Calhoun did not intend his theory merely as a bogey with which to frighten Northern property owners into yielding on the sectional issues of the day. Nor did he suppose that his words, in themselves, would induce the Northerners to see the light. "That any force of argument can change public opinion," he wrote in 1831, "I do not expect; but I feel assured that the coming confusion and danger, which I have long foreseen, will." Though the revolutionary movements then under way in Europe failed to have the repercussions that he anticipated for the United States, the time of confusion and danger seemed finally at hand when the financial crisis of 1834 hit the nation. Now, Calhoun persuaded himself, his doctrines gained adherents among the well-to-do in the North. Thousands of them looked to the South for protection against the "needy and corrupt" of their own section. "They begin to feel," Calhoun congratulated himself, "that they have more to fear from their own people than we from our slaves."  A year later, though the financial crisis had passed without fulfilling his expectations, he still nourished a hope that the capitalists would be converted sooner or later through fear of a mass uprising. ...

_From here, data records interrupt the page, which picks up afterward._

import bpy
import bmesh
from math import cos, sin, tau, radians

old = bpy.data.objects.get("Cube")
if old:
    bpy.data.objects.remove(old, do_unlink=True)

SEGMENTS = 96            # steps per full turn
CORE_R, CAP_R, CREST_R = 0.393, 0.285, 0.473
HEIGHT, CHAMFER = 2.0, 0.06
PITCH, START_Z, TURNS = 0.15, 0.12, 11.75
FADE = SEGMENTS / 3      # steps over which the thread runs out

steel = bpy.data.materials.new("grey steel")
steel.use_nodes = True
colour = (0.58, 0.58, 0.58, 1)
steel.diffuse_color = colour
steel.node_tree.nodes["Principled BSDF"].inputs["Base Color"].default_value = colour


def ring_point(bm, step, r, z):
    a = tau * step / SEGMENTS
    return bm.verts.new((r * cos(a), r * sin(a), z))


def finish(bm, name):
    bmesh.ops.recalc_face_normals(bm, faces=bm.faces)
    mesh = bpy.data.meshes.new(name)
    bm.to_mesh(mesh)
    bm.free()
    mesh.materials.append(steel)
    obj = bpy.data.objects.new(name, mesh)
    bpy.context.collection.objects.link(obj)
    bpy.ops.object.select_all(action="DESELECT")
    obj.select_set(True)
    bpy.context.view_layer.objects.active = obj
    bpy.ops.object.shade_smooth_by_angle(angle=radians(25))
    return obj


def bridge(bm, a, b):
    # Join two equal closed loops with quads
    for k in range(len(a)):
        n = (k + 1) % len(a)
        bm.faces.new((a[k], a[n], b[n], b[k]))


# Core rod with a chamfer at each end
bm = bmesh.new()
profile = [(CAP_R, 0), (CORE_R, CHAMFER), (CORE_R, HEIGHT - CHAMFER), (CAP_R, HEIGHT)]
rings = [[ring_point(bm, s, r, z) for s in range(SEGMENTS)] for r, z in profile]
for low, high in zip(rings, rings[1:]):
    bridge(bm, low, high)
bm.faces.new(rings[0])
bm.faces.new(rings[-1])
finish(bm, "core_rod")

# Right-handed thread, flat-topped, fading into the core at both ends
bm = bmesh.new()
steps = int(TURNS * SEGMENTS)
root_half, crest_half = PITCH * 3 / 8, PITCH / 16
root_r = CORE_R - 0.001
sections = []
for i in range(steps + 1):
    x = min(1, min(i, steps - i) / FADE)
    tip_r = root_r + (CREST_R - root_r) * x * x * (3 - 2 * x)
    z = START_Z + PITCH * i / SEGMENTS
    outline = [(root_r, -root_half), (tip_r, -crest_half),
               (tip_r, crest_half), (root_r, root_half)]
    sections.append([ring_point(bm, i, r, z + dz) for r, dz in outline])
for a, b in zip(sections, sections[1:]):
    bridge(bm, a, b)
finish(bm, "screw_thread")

Calhoun's appeal to the Northern capitalist before the Civil War was much like Marx's appeal to the Northern workingman after the war had begun. Both Calhoun and Marx contended, in effect, that the destruction of capitalism would come only after the destruction of the slave economy. Marx, the great revolutionary, itched to see the destruction of both. But Calhoun, the great reactionary, wished to prevent the destruction of either. To the last, while helping to create a sectional patriotism in the South, he persisted in believing it would be impossible for labor and capital to achieve a similar unity in the North. To the last he persisted in hoping that the men of business, increasingly harassed by labor troubles and radical politics, would eventually be only too glad to meet the planters on the planters' terms.

One characteristic of the polemics over slavery was that free-state partisans and the supporters of the lords of the lash mutually emphasized the social problems of the other system.  So, for instance, in the opening chpater of Sociology for the South, or, The Failure of Free Society (1854), George Fitzhugh, a leading defender of slavery, condemns the selfishness and lack of community spirit in the capitalist system of the free states.  And he denounces the economic theories of Adam Smith.  His arguments sound in places like the socialists of his day, with whom he was familiar (as despised enemies).

But in fact, he was defending a vicious system of human slavery.  He contrasted a phony paternalistic image of slavery to the reality of the many problems encountered by free labor.  But the pretty paternalistic picture of slavery he presented as a contrast to the evils of Northern capitalism was almost as hard to find in practice as WMDs in Iraq.

Another aspect of Southern defences of slavery that may sound surprising today is that both critics and defenders of slavery tended to agree that free labor was more productive than slave labor.  The defenders of slavery made this into a proslavery argement in a couple of ways.  One was to pretend that the slaveowners were actually caring for their human property as though they were an extended family.

The other was to incorporate the racial theories that grew increasingly popular among slaveowners especially in the three decades prior to the Civil War.  They argued that blacks were inherently incapable of being as productive as white workers and therefore slavery was required to force them to work.  The reality of free blacks working productively in northern cities didn't detract from the racial arguments of the Slave Power, since they weren't "reality-based" to begin with.

Anyone willing to risk the vertigo that can come from reading the way academic historians sometimes discuss these topics can check out a recent exchange on the arguments over the economic efficiency of slavery:  "The Peculiar Fate of the Bourgeois Critique of Slavery" by James Oakes with commentary by Walter Johnson in Slavery and the American South (2003).

(See the Index to Confederate "Heritage" Month posts 2005 for links to all this year's posts.)

No comments: